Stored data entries

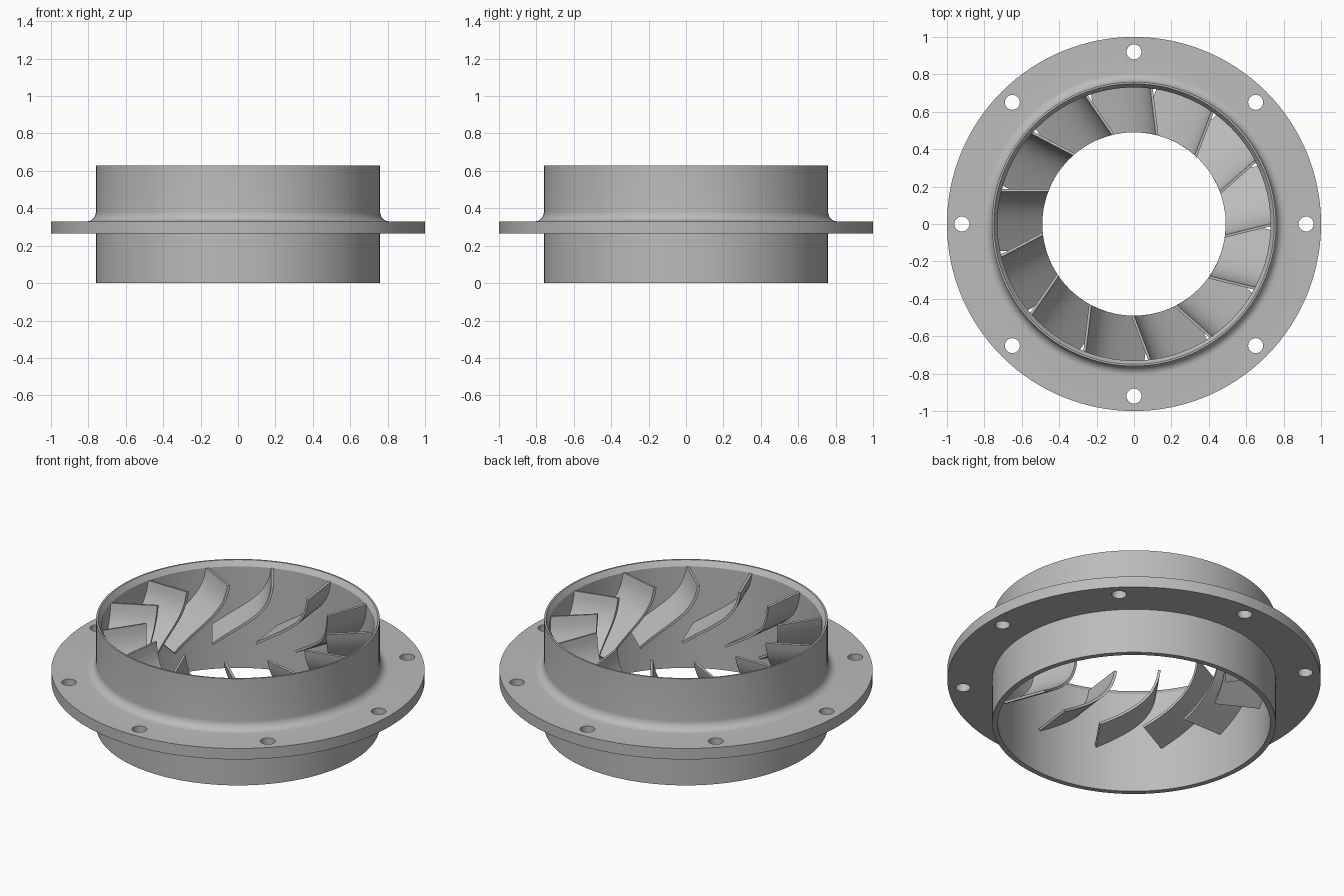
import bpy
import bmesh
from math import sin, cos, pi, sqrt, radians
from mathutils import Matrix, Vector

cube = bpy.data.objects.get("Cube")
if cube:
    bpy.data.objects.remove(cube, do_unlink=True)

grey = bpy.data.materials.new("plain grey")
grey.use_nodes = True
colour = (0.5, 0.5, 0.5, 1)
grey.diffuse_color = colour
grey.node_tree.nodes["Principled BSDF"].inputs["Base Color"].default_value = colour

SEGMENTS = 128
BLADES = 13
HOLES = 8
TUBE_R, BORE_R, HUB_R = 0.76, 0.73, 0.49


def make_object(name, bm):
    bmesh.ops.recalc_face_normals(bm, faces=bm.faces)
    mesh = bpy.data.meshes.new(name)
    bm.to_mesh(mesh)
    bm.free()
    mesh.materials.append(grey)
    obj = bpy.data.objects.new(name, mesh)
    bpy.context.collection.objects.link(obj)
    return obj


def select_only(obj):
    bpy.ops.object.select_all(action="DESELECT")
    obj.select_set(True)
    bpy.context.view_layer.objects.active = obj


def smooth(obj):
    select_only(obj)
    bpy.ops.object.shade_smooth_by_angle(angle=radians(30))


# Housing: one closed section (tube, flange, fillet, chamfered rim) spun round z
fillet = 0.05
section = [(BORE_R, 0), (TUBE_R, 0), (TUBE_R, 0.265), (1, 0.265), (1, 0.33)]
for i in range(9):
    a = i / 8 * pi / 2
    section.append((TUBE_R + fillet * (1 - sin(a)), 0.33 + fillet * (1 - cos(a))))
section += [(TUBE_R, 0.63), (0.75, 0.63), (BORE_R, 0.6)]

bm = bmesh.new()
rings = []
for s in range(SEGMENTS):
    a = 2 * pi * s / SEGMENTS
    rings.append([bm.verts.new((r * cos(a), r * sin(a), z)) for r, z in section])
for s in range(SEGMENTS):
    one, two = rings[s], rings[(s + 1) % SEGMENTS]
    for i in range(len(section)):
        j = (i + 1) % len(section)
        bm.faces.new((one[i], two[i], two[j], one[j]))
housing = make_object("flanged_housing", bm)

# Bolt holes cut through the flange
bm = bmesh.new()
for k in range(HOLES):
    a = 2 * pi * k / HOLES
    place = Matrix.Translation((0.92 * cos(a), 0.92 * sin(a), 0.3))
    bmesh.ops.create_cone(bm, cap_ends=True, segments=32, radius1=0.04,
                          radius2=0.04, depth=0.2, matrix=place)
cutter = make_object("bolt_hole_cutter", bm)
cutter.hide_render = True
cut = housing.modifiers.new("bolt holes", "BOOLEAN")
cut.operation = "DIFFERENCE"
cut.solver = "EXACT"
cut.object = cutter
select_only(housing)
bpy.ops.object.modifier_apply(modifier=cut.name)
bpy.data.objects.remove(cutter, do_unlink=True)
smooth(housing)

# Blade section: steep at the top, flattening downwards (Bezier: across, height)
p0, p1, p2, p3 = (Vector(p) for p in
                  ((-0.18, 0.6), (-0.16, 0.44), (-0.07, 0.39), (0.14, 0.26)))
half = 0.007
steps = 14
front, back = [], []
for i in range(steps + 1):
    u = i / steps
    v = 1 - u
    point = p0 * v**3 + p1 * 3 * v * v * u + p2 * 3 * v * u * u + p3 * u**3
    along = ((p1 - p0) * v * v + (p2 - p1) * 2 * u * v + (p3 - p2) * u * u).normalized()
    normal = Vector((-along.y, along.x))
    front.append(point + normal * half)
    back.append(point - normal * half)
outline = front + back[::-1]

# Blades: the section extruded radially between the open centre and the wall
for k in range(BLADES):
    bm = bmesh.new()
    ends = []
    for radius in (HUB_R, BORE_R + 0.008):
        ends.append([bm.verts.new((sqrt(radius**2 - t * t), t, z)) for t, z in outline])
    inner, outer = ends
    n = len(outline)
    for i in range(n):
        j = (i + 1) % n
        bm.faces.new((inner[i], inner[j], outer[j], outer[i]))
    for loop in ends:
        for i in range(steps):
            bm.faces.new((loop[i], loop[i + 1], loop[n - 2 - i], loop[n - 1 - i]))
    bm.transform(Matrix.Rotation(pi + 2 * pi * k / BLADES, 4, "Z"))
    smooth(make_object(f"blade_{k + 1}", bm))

*Assigned task:*
Wherever "steps" turns up in the records, copy the whole line.

*Answer to the problem:*
steps = 14
for i in range(steps + 1):
    u = i / steps
        for i in range(steps):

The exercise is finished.